Today, almost everyone has at least heard of Docker and the term containerization. It doesn't matter whether they are experts in building container-oriented services, or whether they know how containers function. But they have stumbled upon a document, or ebook, magazine, article, or a video that talks about a containerized application, orchestration tools, or Docker, Kubernetes anything. The point is that people are aware of the technology, and the same evolution of the virtual machine stack, that everybody knows. That is pretty much old school now. What I want to do in this Docker 101 class, is to establish the core fundamentals of the Docker setup, how it works, how you can quickly get Docker, and how to try it out.

I will try my best to cover all the aspects of Docker, and containerization of the applications with this tutorial collection of the articles. Among a few topics about Docker itself, we will explore:

  • Data persistence in a container
  • Services in Docker
  • Container orchestration
  • Kubernetes and Docker

These are a few of the topics that I can discuss without actually making beginners lose track, or experts call me a geek.

What is Docker?

A short definition for those, who still don't know what Docker is, and why they should care about it: When people talk about Docker, they think of a containerization tool, or some even think of it as a process orchestrator. They are all correct. Docker is, and can be thought of, as a:

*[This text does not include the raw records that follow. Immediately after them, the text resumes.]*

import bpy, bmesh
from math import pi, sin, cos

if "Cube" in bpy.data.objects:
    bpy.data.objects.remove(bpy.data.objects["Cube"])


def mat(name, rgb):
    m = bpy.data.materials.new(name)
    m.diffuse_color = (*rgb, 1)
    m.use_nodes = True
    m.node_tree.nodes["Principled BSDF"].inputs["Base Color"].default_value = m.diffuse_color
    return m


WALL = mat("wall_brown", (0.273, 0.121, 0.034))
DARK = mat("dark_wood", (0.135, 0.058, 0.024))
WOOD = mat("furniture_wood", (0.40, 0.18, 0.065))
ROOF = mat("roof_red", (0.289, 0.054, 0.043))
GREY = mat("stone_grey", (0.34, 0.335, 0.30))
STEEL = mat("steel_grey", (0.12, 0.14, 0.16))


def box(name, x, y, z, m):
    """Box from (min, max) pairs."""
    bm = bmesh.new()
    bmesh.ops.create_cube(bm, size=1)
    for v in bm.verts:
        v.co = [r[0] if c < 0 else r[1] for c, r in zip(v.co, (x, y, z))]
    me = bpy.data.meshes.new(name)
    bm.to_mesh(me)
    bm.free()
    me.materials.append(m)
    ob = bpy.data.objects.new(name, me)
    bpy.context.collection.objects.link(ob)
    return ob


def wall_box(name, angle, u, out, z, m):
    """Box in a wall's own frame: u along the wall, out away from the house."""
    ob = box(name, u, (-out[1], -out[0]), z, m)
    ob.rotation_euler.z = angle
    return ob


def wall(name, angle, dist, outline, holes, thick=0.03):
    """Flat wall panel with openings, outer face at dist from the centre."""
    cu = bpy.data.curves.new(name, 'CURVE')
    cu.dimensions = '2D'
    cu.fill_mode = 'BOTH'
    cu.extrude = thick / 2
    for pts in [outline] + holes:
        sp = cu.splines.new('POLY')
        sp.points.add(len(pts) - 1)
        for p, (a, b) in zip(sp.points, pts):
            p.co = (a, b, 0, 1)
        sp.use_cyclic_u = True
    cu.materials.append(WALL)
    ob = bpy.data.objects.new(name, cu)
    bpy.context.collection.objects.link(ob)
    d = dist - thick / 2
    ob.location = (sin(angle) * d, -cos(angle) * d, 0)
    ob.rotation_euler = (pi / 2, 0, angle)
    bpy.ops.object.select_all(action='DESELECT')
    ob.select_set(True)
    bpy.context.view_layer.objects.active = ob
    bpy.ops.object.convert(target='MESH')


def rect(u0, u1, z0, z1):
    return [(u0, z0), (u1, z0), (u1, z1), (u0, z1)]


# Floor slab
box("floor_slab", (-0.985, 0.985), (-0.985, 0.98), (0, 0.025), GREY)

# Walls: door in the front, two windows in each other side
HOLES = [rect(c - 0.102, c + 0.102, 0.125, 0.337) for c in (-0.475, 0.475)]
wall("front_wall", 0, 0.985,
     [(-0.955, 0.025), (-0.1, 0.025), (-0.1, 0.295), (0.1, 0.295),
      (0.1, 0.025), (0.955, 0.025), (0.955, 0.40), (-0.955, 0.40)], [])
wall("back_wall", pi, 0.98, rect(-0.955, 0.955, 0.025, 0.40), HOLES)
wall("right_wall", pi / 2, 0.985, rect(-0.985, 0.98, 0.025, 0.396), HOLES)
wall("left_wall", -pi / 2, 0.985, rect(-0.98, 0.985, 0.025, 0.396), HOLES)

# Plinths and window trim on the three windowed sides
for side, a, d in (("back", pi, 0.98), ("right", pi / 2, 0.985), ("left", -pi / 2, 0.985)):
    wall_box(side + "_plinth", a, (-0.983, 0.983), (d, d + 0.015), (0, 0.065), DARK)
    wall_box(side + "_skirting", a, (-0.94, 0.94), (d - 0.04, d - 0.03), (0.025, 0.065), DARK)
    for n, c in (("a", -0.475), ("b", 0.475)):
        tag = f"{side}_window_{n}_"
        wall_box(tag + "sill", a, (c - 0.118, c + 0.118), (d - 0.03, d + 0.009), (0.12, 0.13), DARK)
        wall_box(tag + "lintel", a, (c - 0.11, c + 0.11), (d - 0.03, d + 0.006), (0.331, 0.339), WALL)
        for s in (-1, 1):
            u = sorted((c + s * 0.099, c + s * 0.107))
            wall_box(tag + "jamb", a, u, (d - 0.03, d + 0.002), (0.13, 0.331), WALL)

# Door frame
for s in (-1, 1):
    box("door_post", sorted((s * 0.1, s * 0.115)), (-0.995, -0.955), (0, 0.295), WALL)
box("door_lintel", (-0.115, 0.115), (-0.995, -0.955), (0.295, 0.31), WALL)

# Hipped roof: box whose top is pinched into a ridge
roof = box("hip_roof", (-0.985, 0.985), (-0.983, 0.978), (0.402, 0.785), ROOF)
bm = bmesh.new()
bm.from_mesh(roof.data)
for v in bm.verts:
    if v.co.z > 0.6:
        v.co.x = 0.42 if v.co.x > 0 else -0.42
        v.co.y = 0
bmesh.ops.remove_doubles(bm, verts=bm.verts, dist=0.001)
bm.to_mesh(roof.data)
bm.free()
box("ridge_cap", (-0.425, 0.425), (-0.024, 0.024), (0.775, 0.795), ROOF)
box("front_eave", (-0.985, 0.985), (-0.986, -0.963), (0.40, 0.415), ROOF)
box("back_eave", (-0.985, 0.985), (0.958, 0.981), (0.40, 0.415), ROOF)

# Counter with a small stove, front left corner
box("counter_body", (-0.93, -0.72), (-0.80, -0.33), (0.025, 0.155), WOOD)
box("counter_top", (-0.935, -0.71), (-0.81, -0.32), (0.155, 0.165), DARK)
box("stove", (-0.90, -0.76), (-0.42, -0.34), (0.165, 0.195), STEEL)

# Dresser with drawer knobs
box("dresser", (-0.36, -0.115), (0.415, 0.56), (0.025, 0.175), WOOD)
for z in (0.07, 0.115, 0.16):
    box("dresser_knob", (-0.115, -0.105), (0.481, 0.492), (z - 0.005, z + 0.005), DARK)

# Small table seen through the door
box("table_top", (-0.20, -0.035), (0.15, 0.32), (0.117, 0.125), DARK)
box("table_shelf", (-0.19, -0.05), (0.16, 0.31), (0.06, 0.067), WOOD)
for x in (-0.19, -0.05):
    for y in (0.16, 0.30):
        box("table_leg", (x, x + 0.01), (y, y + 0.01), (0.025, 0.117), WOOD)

  1. Package manager
  2. Orchestrator
  3. Load Balancer

And I didn't even mention all the other things, that you can find on the internet like, Docker is a product developed by the company of the same name, or, Docker is an open source containerization management tool or another one like Docker is the gateway to the cloud. They are all right in their own perspective, but still, that does not just cover everything that Docker can do. That is why I am writing this article, to showcase the functionality and features of Docker, instead of talking about it. Let's start with the requirements and prerequisites for Docker.

Platform and Requirements

Docker itself is available to be installed on Linux, Windows or macOS, but I would be utilizing Linux platform here. The commands and Docker behavior will be similar on Windows as well as on macOS. But I assure you, it would be an amazing ride if you join using a Linux distro, and especially if you choose to setup Ubuntu installation 16.04 or latest. I have used Ubuntu 18.04 for this setup.

The second thing to note here is that I am using Snaps, the Snapcraft. The reason behind this step and selection is that snaps are really very easy to install, upgrade and manage. They come shipped with the services, programs, and utilities that enable you to manage the utility quite easily. Do not worry, in the section for installation and setup, I will explain and provide guidance on other installation and requirements too as needed, but the primary method is this one.

Installation and Configuration

As discussed, we will be installing the snaps for the Docker and, for those who want to learn some advanced topics of orchestration, Kubernetes. Snaps are available on Linux distributions, the ones that are released recently in 2018, or 2017. The installation process is clearly stated and mentioned on the Docker website, anyways I will still try to explain the method on a few of the platforms.


On Windows, the only things you need to make sure of before executing the installer for Docker are:

  • Hardware virtualization
  • Hyper-V to be installed and enabled

This also means that you cannot try this stuff out on Windows Home edition. You would require to have, Windows Pro or onwards edition for this. But this will not prevent you from trying out the Docker installation on a virtualized environment, and there you can easily set up Linux distro and get started with the next section.

But if you already have a Pro edition of Windows, just head over to Docker downloads and install Docker for your machine.

Linux (Ubuntu 18.04)

Although any of the Linux distribution that supports Snaps would work, I am going to use the Ubuntu distribution in the rest of the article as well as the articles that follow-up after this one. So to do that, just make sure you have the snaps available for your system. To make sure you are having the snap system installed, either make sure that you are running Ubuntu 16.04 or onwards, that is why I recommended using Ubuntu 18.04. Snaps daemons are installed by default on these operating systems, and in case the following command doesn't give a response,

Vikas Srivastava
0 4.2k 16.5k
Next » what is C# in basic and code